“Sadly, in the pandemic I think a lot of the organizations who rely on filmmakers’ work for their very existence are trying to scare filmmakers into thinking it’s more important than ever to follow the rules,” Best said. “Rules that didn’t serve the filmmakers best interests even in the best of times. I would like to see people in our industry stop highlighting all the problems and challenges and start experimenting with solutions.”
Best and Meadow Conner both said what is needed now is transparency of the results. What is working for virtual festivals and what is not? What is working for distributors willing to try the new models and what is not? What is working for filmmakers and what is not?
“Transparency and collaboration are the best weapons we have right now,” Best said.
Oberman says festivals that plan for as much information on how to transition for their audiences the better.
“If you don’t properly prepare it can be your death,” Oberman said. “Think like a lawyer. What is every way this can go wrong and how can we avoid it.”
While the virtual landscape has seen the ability to reach out to new communities, it also is providing new accessible options.
“Not just for the disabled or elderly community, but for family engagement,” Oberman said. “This is a new way forward. Going back when digital began everyone tried to make it look like celluloid but they are different mediums with different pros and cons. Respect the difference and learn how to use the tools. Virtual festivals should never stand alone, even though this period is unique.

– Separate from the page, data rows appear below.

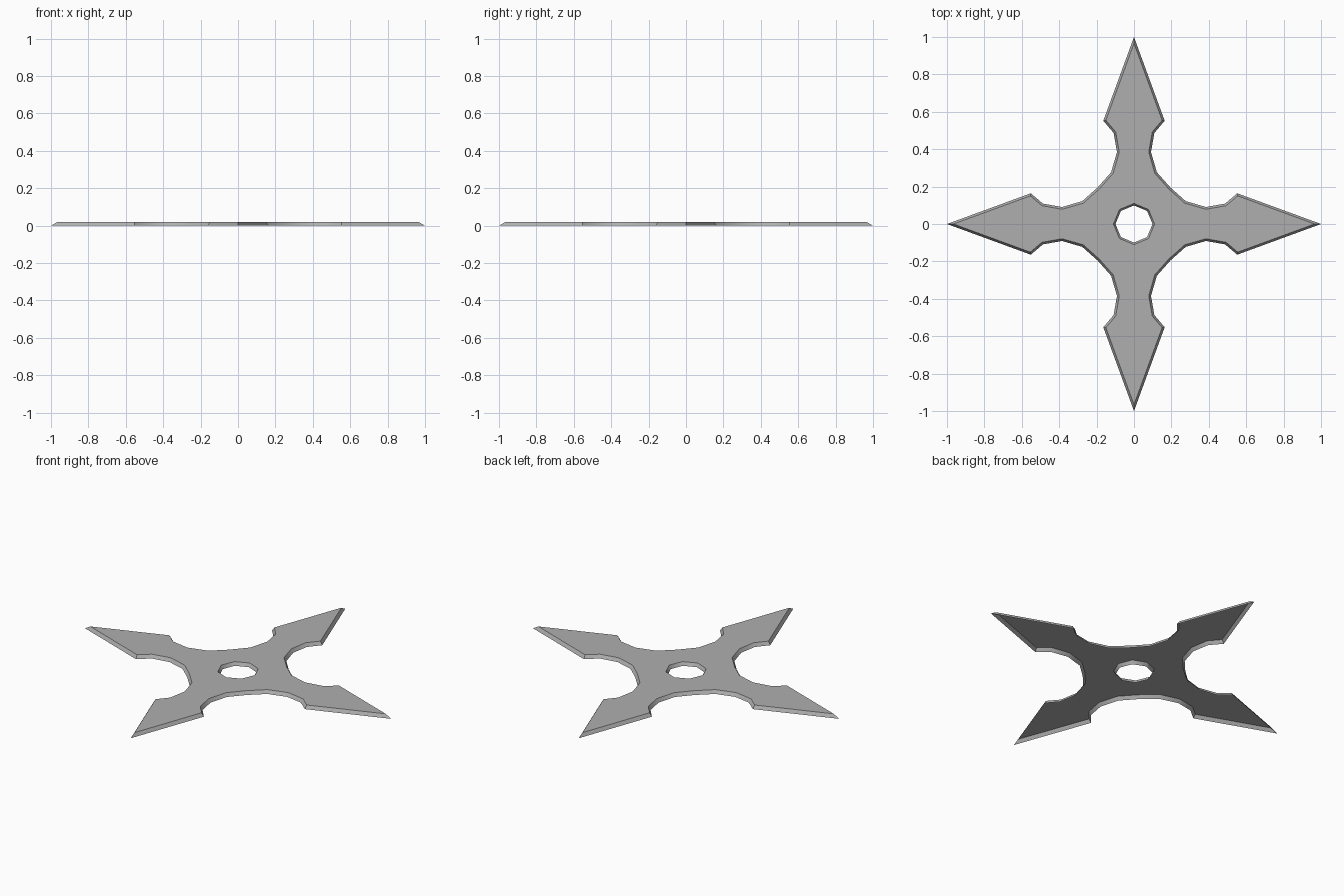
import bpy, bmesh
from math import cos, sin, pi, radians
from mathutils import Vector

if "Cube" in bpy.data.objects:
    bpy.data.objects.remove(bpy.data.objects["Cube"])

HEIGHT = 0.02
BEVEL = 0.012

# Half of one arm, from the tip to the diagonal between two arms
half = [(0.164, 0.552), (0.109, 0.487), (0.091, 0.385), (0.122, 0.277)]
quarter = [(0, 1)] + half + [(0.195, 0.195)] + [(y, x) for x, y in reversed(half)]


def turned(points, quarters):
    for _ in range(quarters):
        points = [(y, -x) for x, y in points]
    return points


def inset(points, d):
    """Mitred offset to the inside of a clockwise outline."""
    result = []
    n = len(points)
    for i in range(n):
        a, b, c = (Vector(points[(i + k) % n]) for k in (-1, 0, 1))
        e1, e2 = (b - a).normalized(), (c - b).normalized()
        n1, n2 = Vector((e1.y, -e1.x)), Vector((e2.y, -e2.x))
        result.append(b + (n1 + n2) * d / (1 + n1.dot(n2)))
    return result


outline = [p for q in range(4) for p in turned(quarter, q)]
hole = [(sin(k * pi / 4), cos(k * pi / 4)) for k in range(8)]

bm = bmesh.new()


def ring(points, z):
    return [bm.verts.new((p[0], p[1], z)) for p in points]


def slope(low, high, flip=False):
    for i in range(len(low)):
        j = (i + 1) % len(low)
        f = [low[j], low[i], high[i], high[j]]
        bm.faces.new(f[::-1] if flip else f)


# Bevelled outer edge and hole edge; the underside is left open
outer_top = ring(inset(outline, BEVEL), HEIGHT)
hole_top = ring([(x * 0.11, y * 0.11) for x, y in hole], HEIGHT)
slope(ring(outline, 0), outer_top)
slope(ring([(x * 0.099, y * 0.099) for x, y in hole], 0), hole_top, True)

# Flat top between the two upper rings
edges = [bm.edges.get((r[i - 1], r[i])) for r in (outer_top, hole_top) for i in range(len(r))]
fill = bmesh.ops.triangle_fill(bm, edges=edges, use_beauty=True, normal=(0, 0, 1))
top = [f for f in fill["geom"] if isinstance(f, bmesh.types.BMFace)]
for f in top:
    f.normal_update()
    if f.normal.z < 0:
        f.normal_flip()

mesh = bpy.data.meshes.new("throwing_star")
bm.to_mesh(mesh)
bm.free()
star = bpy.data.objects.new("throwing_star", mesh)
bpy.context.collection.objects.link(star)

# Dark steel, with soft edges along the bevel
steel = bpy.data.materials.new("steel")
steel.diffuse_color = (0.43, 0.43, 0.43, 1)
steel.use_nodes = True
steel.node_tree.nodes["Principled BSDF"].inputs["Base Color"].default_value = steel.diffuse_color
mesh.materials.append(steel)
bpy.context.view_layer.objects.active = star
star.select_set(True)
bpy.ops.object.shade_smooth_by_angle(angle=radians(40))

But discovery and streaming really only work as an extension to your live events.”
Follow the author on Twitter at @meladdington